On our first visit, which took place on Coffee Culture's second day of operation, the store was out of the Spinach Pie ($4), so we instead tried a Roasted Veggie Sandwich ($5.49) - a grilled panini with a decent collection of vegetables and some melted cheese. Though the selected veggies somehow tasted a little too light and green relative to similar versions we've had at Spot Coffee and the Clarence Center Coffee Company and Cafe, it was okay; the bagel part of an Egg and Cheese Bagel ($2.99) tasted as if it was perhaps a day old, while the egg and cheese tasted a little bit processed but still very edible. We got the impression on our second visit, nearly a month after the place opened, that the pastries and bagels were being more frequently restocked.

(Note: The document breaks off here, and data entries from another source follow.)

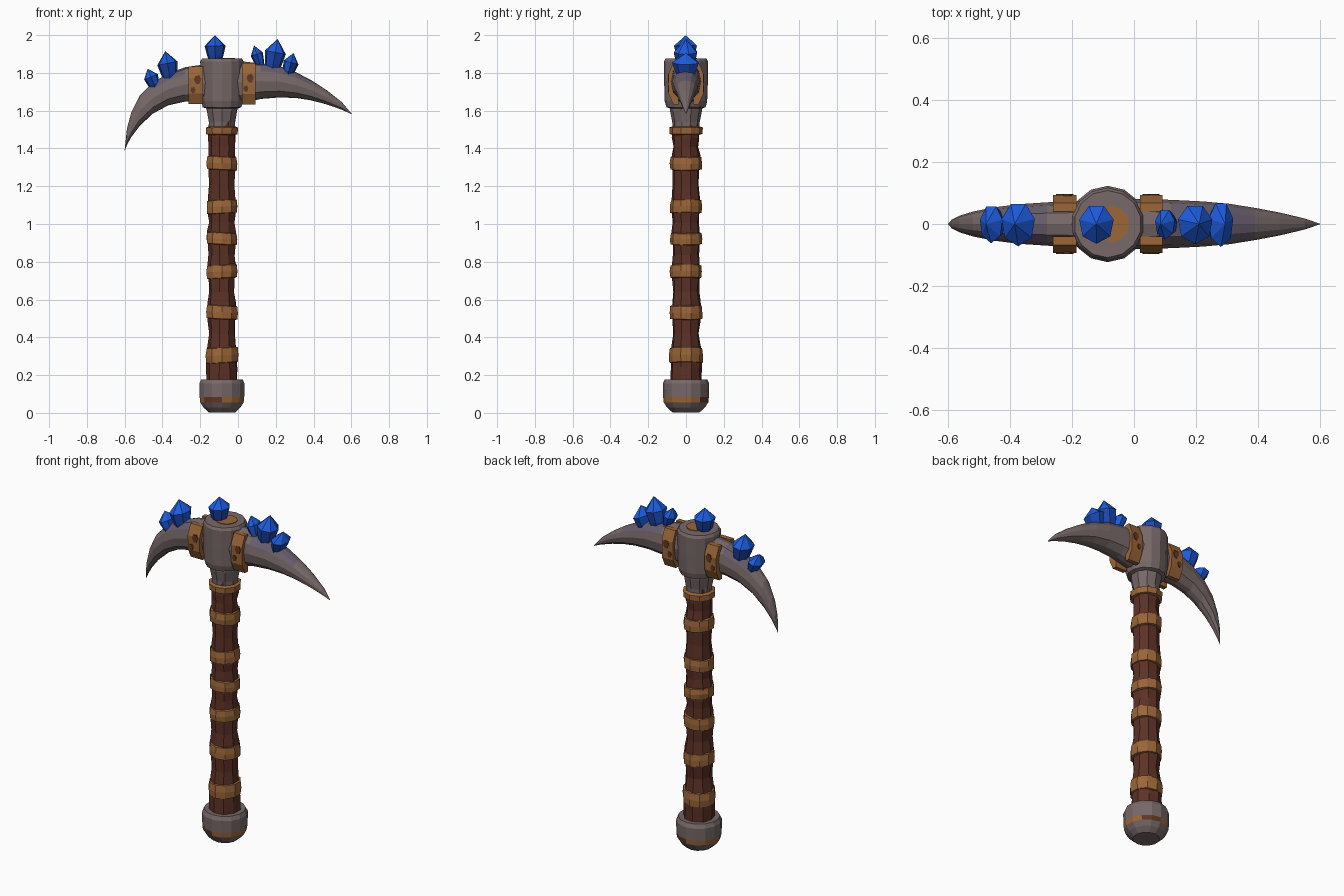
import bpy, bmesh, math, random
from mathutils import Vector

if "Cube" in bpy.data.objects:
    bpy.data.objects.remove(bpy.data.objects["Cube"])
random.seed(4)

CX = -0.085  # handle axis


def material(name, rgb):
    m = bpy.data.materials.new(name)
    m.diffuse_color = (*rgb, 1)
    m.use_nodes = True
    m.node_tree.nodes["Principled BSDF"].inputs["Base Color"].default_value = m.diffuse_color
    return m


STEEL = material("steel_grey", (0.185, 0.140, 0.138))
TINT = material("violet_steel", (0.135, 0.108, 0.150))
LEATHER = material("brown_leather", (0.105, 0.031, 0.019))
BAND = material("tan_bronze", (0.325, 0.132, 0.040))
RUST = material("dark_rust", (0.115, 0.040, 0.018))
BLUE = material("crystal_blue", (0.012, 0.105, 0.72))
NAVY = material("crystal_deep_blue", (0.012, 0.065, 0.46))


def loft(name, rings, mats, rule=None, smooth=None):
    """Skin a list of equal-sized point rings, cap both ends, colour by rule(centre, normal)."""
    bm = bmesh.new()
    vr = [[bm.verts.new(p) for p in r] for r in rings]
    n = len(vr[0])
    for a, b in zip(vr, vr[1:]):
        for i in range(n):
            j = (i + 1) % n
            bm.faces.new((a[i], a[j], b[j], b[i]))
    bm.faces.new(vr[0][::-1])
    bm.faces.new(vr[-1])
    bmesh.ops.remove_doubles(bm, verts=bm.verts, dist=1e-5)
    bmesh.ops.recalc_face_normals(bm, faces=bm.faces)
    bm.normal_update()
    if rule:
        for f in bm.faces:
            f.material_index = rule(f.calc_center_median(), f.normal)
    me = bpy.data.meshes.new(name)
    bm.to_mesh(me)
    bm.free()
    for m in mats:
        me.materials.append(m)
    ob = bpy.data.objects.new(name, me)
    bpy.context.collection.objects.link(ob)
    return ob


def lathe(name, profile, sides, mats, jitter=0.0, rule=None, tilt=0.0):
    """Turn (radius, z) pairs around the handle axis."""
    rings = []
    for r, z in profile:
        ring = []
        for i in range(sides):
            a = math.tau * (i + 0.5) / sides
            q = r + random.uniform(-jitter, jitter)
            ring.append((CX + q * math.cos(a), q * math.sin(a),
                         z + tilt * math.cos(a) + random.uniform(-jitter, jitter) * 0.6))
        rings.append(ring)
    return loft(name, rings, mats, rule)


# Pommel with a tarnished stripe
def pommel_rule(c, n):
    if 0.052 < c.z < 0.085:
        return 2 if (c.x > CX) == (c.y > 0) and abs(c.x - CX) < 0.09 else 1
    return 0


lathe("pommel", [(0.072, 0.003), (0.1, 0.028), (0.118, 0.056), (0.121, 0.083), (0.123, 0.155),
                 (0.112, 0.178), (0.085, 0.176)], 14, [STEEL, BAND, RUST], 0, pommel_rule)

# Leather-wrapped handle, waisted between the bands
bands = [(0.305, 0.088, 0.084), (0.533, 0.085, 0.076), (0.748, 0.083, 0.074), (0.923, 0.083, 0.066),
         (1.092, 0.083, 0.074), (1.322, 0.083, 0.074)]
grip = [(0.084, 0.15), (0.083, 0.24)]
for (z0, r0, _), (z1, r1, _) in zip(bands, bands[1:] + [(1.495, 0.083, 0)]):
    grip += [(r0 - 0.008, z0 + 0.04), (0.069, (z0 + z1) / 2), (r1 - 0.009, z1 - 0.04)]
grip += [(0.07, 1.54)]
lathe("handle_grip", grip, 9, [LEATHER], 0.004)

# Handle bands
for k, (z, r, h) in enumerate(bands):
    lathe(f"handle_band_{k + 1}", [(r - 0.015, z - h / 2), (r, z - h / 2 + 0.004), (r + 0.002, z),
                                   (r - 0.002, z + h / 2 - 0.004), (r - 0.015, z + h / 2)],
          10, [BAND], 0.002, tilt=0.004 * (-1) ** k)
lathe("neck_band", [(0.07, 1.472), (0.087, 1.476), (0.089, 1.51), (0.07, 1.518)], 10, [BAND], 0.001)

# Steel neck and hub
lathe("steel_neck", [(0.072, 1.505), (0.073, 1.54), (0.085, 1.6), (0.088, 1.66)], 10, [STEEL], 0.001)
lathe("head_hub", [(0.085, 1.612), (0.104, 1.618), (0.113, 1.65), (0.116, 1.76), (0.117, 1.86),
                   (0.108, 1.875)], 14, [STEEL], 0.001)
loft("hub_top_inlay", [[(-0.073 + 0.058 * math.cos(t * math.tau / 12), 0.058 * math.sin(t * math.tau / 12), z)
                        for t in range(12)] for z in (1.87, 1.879)], [BAND])

# Curved blades: stations of (x, bottom z, top z, half width)
SECTION = [(0, 1), (0.5, 0.95), (0.86, 0.78), (1, 0.5), (0.85, 0.2), (0.4, 0.03),
           (0, 0), (-0.4, 0.03), (-0.85, 0.2), (-1, 0.5), (-0.86, 0.78), (-0.5, 0.95)]


def blade(name, stations, lo, hi):
    rings = [[(x, w * s, b + (t - b) * f) for s, f in SECTION] for x, b, t, w in stations]

    def rule(c, n):
        return 1 if lo < c.x < hi and n.z > 0.3 else 0
    return loft(name, rings, [STEEL, TINT], rule)


blade("left_blade", [(-0.12, 1.65, 1.845, 0.075), (-0.2, 1.65, 1.842, 0.073), (-0.28, 1.648, 1.83, 0.07),
                     (-0.37, 1.628, 1.797, 0.064), (-0.45, 1.585, 1.75, 0.054), (-0.52, 1.52, 1.68, 0.04),
                     (-0.565, 1.46, 1.59, 0.026), (-0.588, 1.418, 1.505, 0.014), (-0.6, 1.388, 1.392, 0.001)],
      -0.46, -0.28)
blade("right_blade", [(-0.05, 1.64, 1.865, 0.08), (0.03, 1.64, 1.86, 0.08), (0.12, 1.662, 1.85, 0.078),
                      (0.22, 1.67, 1.836, 0.073), (0.31, 1.667, 1.802, 0.065), (0.39, 1.654, 1.76, 0.052),
                      (0.47, 1.633, 1.708, 0.037), (0.55, 1.605, 1.645, 0.018), (0.6, 1.582, 1.586, 0.001)],
      0.1, 0.35)


# Side brackets clamping the blades to the hub, with rust plates
def bracket(name, x0, x1, z0, z1, sy):
    prof = [(0.04, z0), (0.066, z0), (0.092, z0 + 0.055), (0.094, z1 - 0.06), (0.068, z1), (0.04, z1)]
    loft(name, [[(x, sy * y, z) for y, z in prof] for x in (x0, x1)], [BAND])
    w, mid = x1 - x0, (z0 + z1) / 2
    for k, (fx, fz, r) in enumerate([(0.62, 0.03, 0.025), (0.3, -0.025, 0.018)]):
        cx, cz = x0 + fx * w, mid + fz
        rings = [[(cx + r * 0.75 * math.cos(t), sy * y, cz + r * math.sin(t))
                  for t in (0.2, 1.1, 2.3, 3.2, 4.4, 5.3)] for y in (0.09, 0.0965)]
        loft(f"{name}_rust_{k + 1}", rings, [RUST])


for side, sy in (("front", -1), ("back", 1)):
    bracket(f"left_{side}_bracket", -0.262, -0.185, 1.635, 1.833, sy)
    bracket(f"right_{side}_bracket", 0.02, 0.092, 1.632, 1.852, sy)


# Crystals: base point, tip point, half sizes across x and y
def crystal(name, base, tip, rx, ry):
    base, tip = Vector((base[0], 0, base[1])), Vector((tip[0], 0, tip[1]))
    axis = tip - base
    across = Vector((axis.z, 0, -axis.x)).normalized()
    rings = []
    for f, s in ((0, 0.62), (0.2, 0.78), (0.58, 1.0), (1, 0)):
        rings.append([base + axis * f + across * (rx * s * math.cos(a)) + Vector((0, ry * s * math.sin(a), 0))
                      for a in (math.tau * (i + 0.25) / 7 for i in range(7))])
    loft(name, rings, [BLUE, NAVY], lambda c, n: 1 if n.z < -0.1 else 0)


crystal("hub_crystal", (-0.12, 1.865), (-0.122, 2.0), 0.057, 0.064)
crystal("left_large_crystal", (-0.358, 1.762), (-0.385, 1.915), 0.056, 0.072)
crystal("left_small_crystal", (-0.437, 1.718), (-0.478, 1.822), 0.04, 0.062)
crystal("right_small_crystal", (0.12, 1.835), (0.085, 1.945), 0.034, 0.05)
crystal("right_large_crystal", (0.18, 1.81), (0.21, 1.98), 0.058, 0.065)
crystal("right_outer_crystal", (0.262, 1.785), (0.294, 1.905), 0.042, 0.074)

There are other options, as well. Five cakes and an apple streusel were in a display case, and a friend we bumped into on our second visit ordered the streusel - its plate striped with caramel - and pronounced it pretty good. A member of our group raved over the chocolate in the pre-packaged biscotti that were being served; additional fresh pastries are prominently displayed near the cash registers. Finally, a wall menu that was previously two boards shy of being complete on our early first visit was finished on our second, with specials listed. There's no shortage of options here for breakfast, lunch, or an evening snack.
In our view, Coffee Culture is shaping up to be a very solid option for cafe fans: a great location with very good drinks and generally quite good food, attractive interior decor, and free wireless Internet access. We'd pick this first location over the nearby Starbucks, and though we're fans of Spot Coffee, it remains to be seen whether the long-awaited Williamsville venue will open and rival its predecessors. For the time being, there's a lot to love about this Canadian export, and we're very glad to see it contributing to the improvement of Main Street. It's certainly worthy of a visit.